Some mothers always seem to have to give their critiques on seemingly minute decisions, such as choice of fashion, or with whom their daughters are hanging out. “Today I wanted to wear a sweatshirt underneath this because I was cold, and she yelled at me saying how it didn’t look good,” says freshman Madison Shem.
At times, don’t resolve themselves until the daughter is in her twenties or thirties. “Once I moved out of the house and had a couple years living on my own, I could be my own person, and our relationship got a lot better,” says Nicole Cerra, d.tech’s Director of Learning.
In many cases, mothers are much more critical of their daughters than their sons, sometimes openly and visibly — and certainly audibly. However, oftentimes mothers feel closer to their daughters than their sons. ”I think mothers understand their daughters more than their sons. I think that there’s a bond that mothers and daughters share. You kind of share something being both female,” says Maria McAlister Young’s mother, Kristie McAlister.
“Mothers and daughters are a lot more compassionate towards each other, maybe because they’re both female. And also they could have gone through similar things in high school or in life in general,” adds freshman Madison Shem.
It is this similarity, this empathy and knowledge of past experience, that drives both the unsolicited yet earnest critiques, as well as the compassion and shared connection. While mother-daughter interactions can be very deep and intense, they can vary significantly from one pair to another. “We’re really close, we would go out to brunch, and do stuff more as friends.” says junior Maria McAlister Young. “Instead of parenting her I am more of a resource for her,” adds Kristie McAlister.
Even though mothers and daughters do have such a difficult dynamic, we all love and appreciate our mom, “Whenever I hang up the phone I always say I love you,” says junior Maeve Kelly.

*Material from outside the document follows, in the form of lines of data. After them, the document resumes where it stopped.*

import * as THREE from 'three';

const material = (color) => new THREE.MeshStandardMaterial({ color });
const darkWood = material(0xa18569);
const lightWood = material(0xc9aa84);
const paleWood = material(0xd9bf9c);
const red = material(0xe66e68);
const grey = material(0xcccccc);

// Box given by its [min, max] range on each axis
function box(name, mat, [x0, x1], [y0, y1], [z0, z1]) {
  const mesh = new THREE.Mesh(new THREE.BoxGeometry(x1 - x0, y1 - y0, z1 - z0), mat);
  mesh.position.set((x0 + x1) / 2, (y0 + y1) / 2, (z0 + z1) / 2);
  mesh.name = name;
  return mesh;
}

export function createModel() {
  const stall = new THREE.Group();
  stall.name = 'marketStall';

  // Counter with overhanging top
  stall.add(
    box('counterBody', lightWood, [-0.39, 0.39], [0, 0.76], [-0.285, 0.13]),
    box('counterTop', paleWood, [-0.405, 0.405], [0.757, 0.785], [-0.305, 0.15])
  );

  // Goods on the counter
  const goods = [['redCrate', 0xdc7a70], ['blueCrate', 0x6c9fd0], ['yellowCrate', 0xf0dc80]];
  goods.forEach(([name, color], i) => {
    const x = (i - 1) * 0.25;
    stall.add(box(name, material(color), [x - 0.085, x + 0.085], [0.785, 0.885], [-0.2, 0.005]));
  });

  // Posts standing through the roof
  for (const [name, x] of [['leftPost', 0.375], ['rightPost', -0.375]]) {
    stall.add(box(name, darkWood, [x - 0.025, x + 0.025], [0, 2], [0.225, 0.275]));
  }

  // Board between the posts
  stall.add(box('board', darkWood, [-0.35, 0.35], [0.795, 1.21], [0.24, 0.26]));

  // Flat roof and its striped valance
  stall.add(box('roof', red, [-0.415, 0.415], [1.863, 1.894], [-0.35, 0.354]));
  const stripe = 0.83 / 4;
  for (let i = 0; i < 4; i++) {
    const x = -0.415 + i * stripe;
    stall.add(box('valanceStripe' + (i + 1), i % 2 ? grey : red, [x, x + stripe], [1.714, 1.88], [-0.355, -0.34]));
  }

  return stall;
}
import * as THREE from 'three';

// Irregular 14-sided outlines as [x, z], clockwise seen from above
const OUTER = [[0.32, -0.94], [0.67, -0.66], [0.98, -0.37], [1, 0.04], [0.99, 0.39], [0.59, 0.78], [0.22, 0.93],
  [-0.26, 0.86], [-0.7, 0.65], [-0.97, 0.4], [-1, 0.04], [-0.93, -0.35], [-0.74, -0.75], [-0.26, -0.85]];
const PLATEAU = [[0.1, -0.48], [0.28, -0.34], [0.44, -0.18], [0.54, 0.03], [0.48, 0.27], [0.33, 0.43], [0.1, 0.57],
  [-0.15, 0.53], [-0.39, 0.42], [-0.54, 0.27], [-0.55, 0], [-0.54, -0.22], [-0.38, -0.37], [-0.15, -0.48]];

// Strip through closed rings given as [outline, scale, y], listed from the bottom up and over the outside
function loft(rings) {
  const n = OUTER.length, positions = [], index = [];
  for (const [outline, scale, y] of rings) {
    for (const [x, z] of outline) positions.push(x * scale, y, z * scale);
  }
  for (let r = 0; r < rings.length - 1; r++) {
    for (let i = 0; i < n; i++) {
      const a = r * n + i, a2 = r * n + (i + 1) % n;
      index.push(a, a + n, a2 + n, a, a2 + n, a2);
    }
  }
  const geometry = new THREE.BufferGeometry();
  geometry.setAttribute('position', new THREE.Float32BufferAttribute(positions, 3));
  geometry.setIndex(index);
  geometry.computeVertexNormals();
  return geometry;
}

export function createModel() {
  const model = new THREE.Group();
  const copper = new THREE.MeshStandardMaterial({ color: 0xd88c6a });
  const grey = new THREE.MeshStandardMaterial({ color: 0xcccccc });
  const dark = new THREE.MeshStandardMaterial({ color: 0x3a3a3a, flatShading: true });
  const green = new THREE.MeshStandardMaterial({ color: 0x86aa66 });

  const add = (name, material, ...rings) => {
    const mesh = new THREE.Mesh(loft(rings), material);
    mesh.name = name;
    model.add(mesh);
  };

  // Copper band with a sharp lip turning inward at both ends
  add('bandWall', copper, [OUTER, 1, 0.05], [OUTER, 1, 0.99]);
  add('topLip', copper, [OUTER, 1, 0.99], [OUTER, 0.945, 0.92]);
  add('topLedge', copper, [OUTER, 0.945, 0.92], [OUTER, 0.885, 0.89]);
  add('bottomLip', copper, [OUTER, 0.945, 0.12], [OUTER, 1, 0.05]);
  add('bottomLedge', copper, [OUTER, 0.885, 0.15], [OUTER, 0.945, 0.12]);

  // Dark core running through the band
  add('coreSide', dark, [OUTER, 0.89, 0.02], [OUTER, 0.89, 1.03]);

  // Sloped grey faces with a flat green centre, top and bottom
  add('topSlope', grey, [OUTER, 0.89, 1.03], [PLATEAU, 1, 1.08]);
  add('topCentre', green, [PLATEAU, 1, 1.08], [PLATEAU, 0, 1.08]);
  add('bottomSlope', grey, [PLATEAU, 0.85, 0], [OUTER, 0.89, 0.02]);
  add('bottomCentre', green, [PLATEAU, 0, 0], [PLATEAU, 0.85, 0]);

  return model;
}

“My mom and I are really close, and we are really open with each other. I love my mom,” says freshman Ellie Fulkerson. As daughters we know that when she comments on the jacket you are wearing, it comes from a place of love.